Viorel Căpățînă: I must confess that when I first came to Avenor College in 2015, I was a little shocked. I went from the IB and Romanian systems, which were a kind of semi-chaos for me, to the Singapore system which was by the book, to return to Romania, where I couldn’t help but wonder “what am I going to do now?” and “where am I going?”. I ended up here at Avenor. Georgiana Socoliu, Middle School Coordinator, had told me to come because I will definitely like it, that the school is not very big, and the children are very nice and very well raised and in the end, I said why not give it a try. 

At first, I was afraid that it would not be the same as my last experience, but I must admit that I had a very beautiful transition, from an international school to a Romanian school that also follows the Cambridge system.

I remember intending to teach Geography, but the High School Coordinator at the time suggested that I should teach the high school students Global Perspectives as well. I had no idea about this subject, but it wasn’t the first time I would be teaching a new subject. She told me that as a Geography teacher, I have this ability to juggle with concepts in Global Perspectives. 

I went through this change very smoothly, without any setbacks, and the group of teachers helped me to integrate perfectly. It was an extension of the previous experience, only the characters changed. That is, from Asian children and teachers from all over the world, to children mostly from Romania, and Romanian teachers – at that time there were not so many foreign teachers. The transition was elegant and pleasant.
Ioana: What other passions do you have besides teaching?

Viorel Căpățînă: I have so many passions! I am deeply grateful to my wife who has shown fantastic patience with me. Before leaving for Singapore, because I was and am very close to nature, I really enjoyed watching birds in nature, a sport invented by the British called “Birdwatching”. In Singapore, I made her go through all the swamps and holes in the earth to see some birds, lizards, snakes, beetles, etc. In time, however, she became part of my team, and she also shows me from time-to-time birds in the trees or in flight. I had a backpack that weighed 10 kilograms, containing only cameras, tripod, telescope … By the time I got to the location I was already tired, I was returning home beat but happy that I had added to my list another 20 species of birds.

Coming from Singapore, and seeing different botanical gardens there, I fell in love with the world of orchids. I was struck primarily by the scents that these flowers can have, and their size. There are extraordinarily large plants, and some extraordinarily small ones. At the moment I think I have about 120 orchids, contained within a very small space, and their sizes range from a peppercorn to 60 cm leaves. Our place is a studio, and all my plants are lined up by the window, in the room. It’s a jungle.

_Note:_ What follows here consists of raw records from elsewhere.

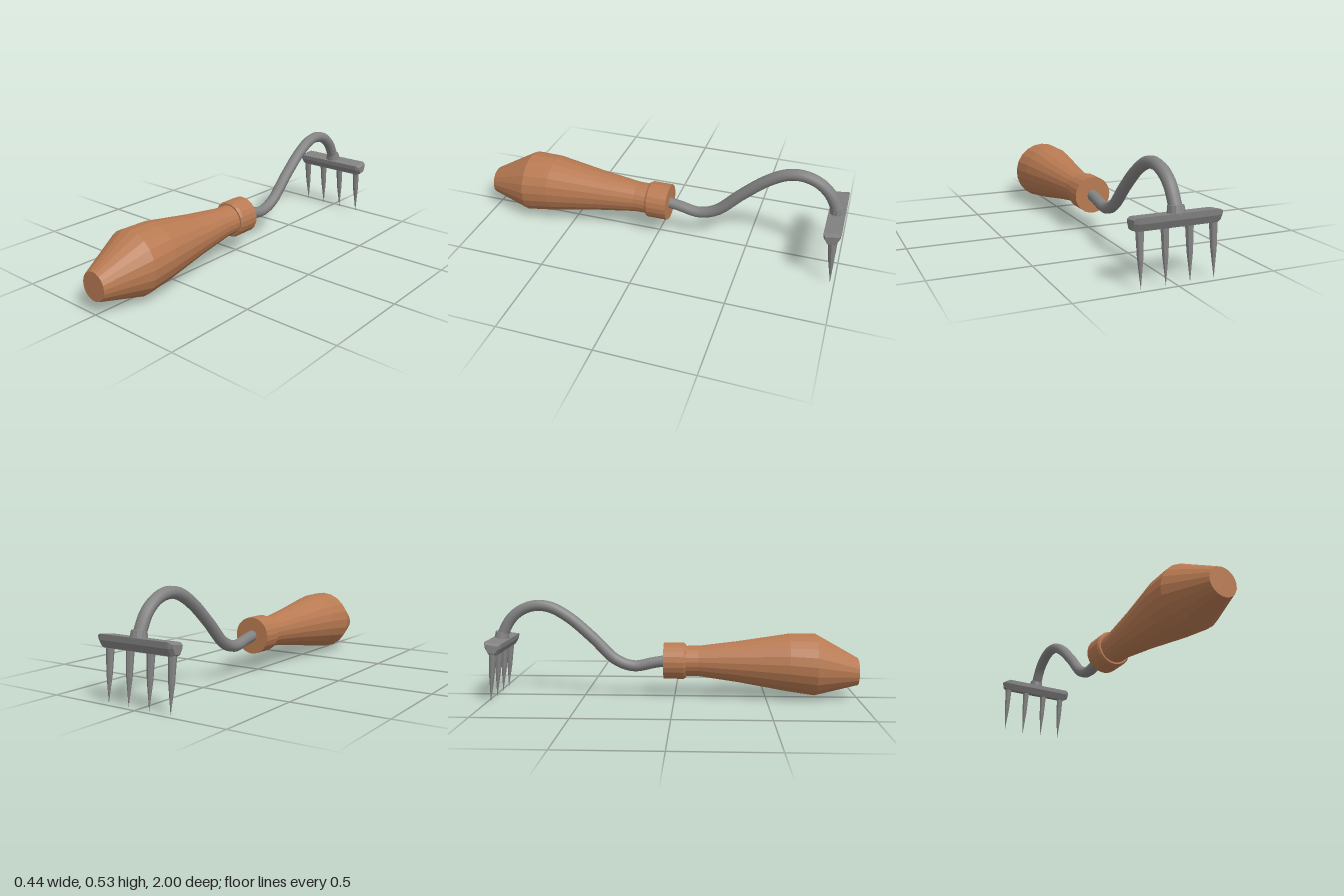
import * as THREE from 'three';

const wood = new THREE.MeshStandardMaterial({ color: 0xb87a52 });
wood.name = 'wood';
const metal = new THREE.MeshStandardMaterial({ color: 0x838383 });
metal.name = 'steel';

// Faceted mesh: unshared vertices give one normal per face
function facet(name, geometry, material) {
  const g = geometry.index ? geometry.toNonIndexed() : geometry;
  g.computeVertexNormals();
  const mesh = new THREE.Mesh(g, material);
  mesh.name = name;
  return mesh;
}

// Turned part along z from rows of [z, radius, centre height]
function turned(rows, sides) {
  const pts = rows.map(([z, r]) => new THREE.Vector2(r, z));
  const g = new THREE.LatheGeometry(pts, sides, Math.PI);
  g.rotateX(Math.PI / 2);
  const p = g.attributes.position;
  for (let i = 0; i < p.count; i++) {
    p.setY(i, p.getY(i) + rows[i % rows.length][2]);
  }
  return g;
}

export function createModel() {
  const model = new THREE.Group();
  model.name = 'handRake';

  // Wooden grip, drooping toward its butt end
  model.add(facet('grip', turned([
    [0.04, 0.083, 0.198], [0.13, 0.084, 0.198], [0.35, 0.114, 0.196],
    [0.62, 0.159, 0.193], [0.765, 0.17, 0.183], [1, 0.075, 0.145], [1, 0, 0.145],
  ], 21), wood));

  // Wooden collar at the neck
  model.add(facet('collar', turned([
    [-0.06, 0, 0.198], [-0.06, 0.1, 0.198], [0.05, 0.1, 0.198],
    [0.062, 0.092, 0.198], [0.062, 0, 0.198],
  ], 21), wood));

  // Bent steel shank
  const path = new THREE.CatmullRomCurve3([
    [0.199, -0.04], [0.186, -0.12], [0.167, -0.225], [0.202, -0.325],
    [0.322, -0.45], [0.434, -0.58], [0.49, -0.68], [0.501, -0.76],
    [0.478, -0.84], [0.425, -0.905], [0.33, -0.958],
  ].map(([y, z]) => new THREE.Vector3(0, y, z)));
  const shank = new THREE.Mesh(new THREE.TubeGeometry(path, 44, 0.031, 10), metal);
  shank.name = 'shank';
  model.add(shank);

  // Ring where the shank meets the head
  const ring = facet('socketRing', new THREE.CylinderGeometry(0.037, 0.042, 0.04, 12), metal);
  ring.position.set(0, 0.334, -0.957);
  ring.rotation.x = 0.13;
  model.add(ring);

  // Head bar: tilted, tapered section with bevelled ends
  const section = new THREE.Shape([
    [-0.912, 0.315], [-0.914, 0.29], [-0.935, 0.256],
    [-0.98, 0.262], [-0.997, 0.298], [-1, 0.327],
  ].map(([z, y]) => new THREE.Vector2(-z, y)));
  const bar = new THREE.ExtrudeGeometry(section, {
    depth: 0.396, bevelEnabled: true, bevelSegments: 1,
    bevelThickness: 0.02, bevelSize: 0.01, bevelOffset: -0.01,
  });
  bar.translate(0, 0, -0.198);
  bar.rotateY(Math.PI / 2);
  model.add(facet('headBar', bar, metal));

  // Four pointed tines
  for (let i = 0; i < 4; i++) {
    const profile = [[0, 0], [0.0145, 0.14], [0.02, 0.27]];
    const tine = facet('tine', new THREE.LatheGeometry(
      profile.map(([r, y]) => new THREE.Vector2(r, y)), 8), metal);
    tine.position.set(-0.19 + i * 0.1217, 0, -0.979);
    tine.rotation.x = 0.08;
    model.add(tine);
  }
  return model;
}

In addition to the hundreds of orchids, I have an aquarium with fish for the simple reason that it relaxes me a lot. Orchids develop my patience, the aquarium helps me relax. And I also have a Labrador. My wife really wanted a dog 2 years ago, and all that was missing from our studio transformed into a jungle was our 40-kilogram „piglet” who became a member of the family, like our child. We do everything for him and we are grateful that thanks to him we get three hours of physical activity every day. 

Ioana: I know you are passionate about the culinary arts and you have stated that you like to try different cuisines. Could you make a top 3?

Viorel Căpățînă: I really like Indian Curries; they are extremely rich in spices and I find them fantastically good in combination, of course, with basmati rice or Paneer, which are some Indian sticks. I would say Seafood Curry is one of my favorites. Then I rediscovered in Indian cuisine, legumes, chickpeas and lentils. In second place I would put the Indian-style chickpeas, semi-stewed with a harsh sauce, a lot of coriander, pepper and ginger. Somewhere in third place I would put a terribly spicy Tom Yum Soup, Thai soup, which is based on coconut milk to which is added either chicken, sweet potato or seafood.This doesn’t mean I don’t eat Romanian food. I would always eat a lot of “piftie de curcan”, there is no Christmas without “piftie de curcan” with a lot of garlic and a little spice. And I would eat sarmale all the time.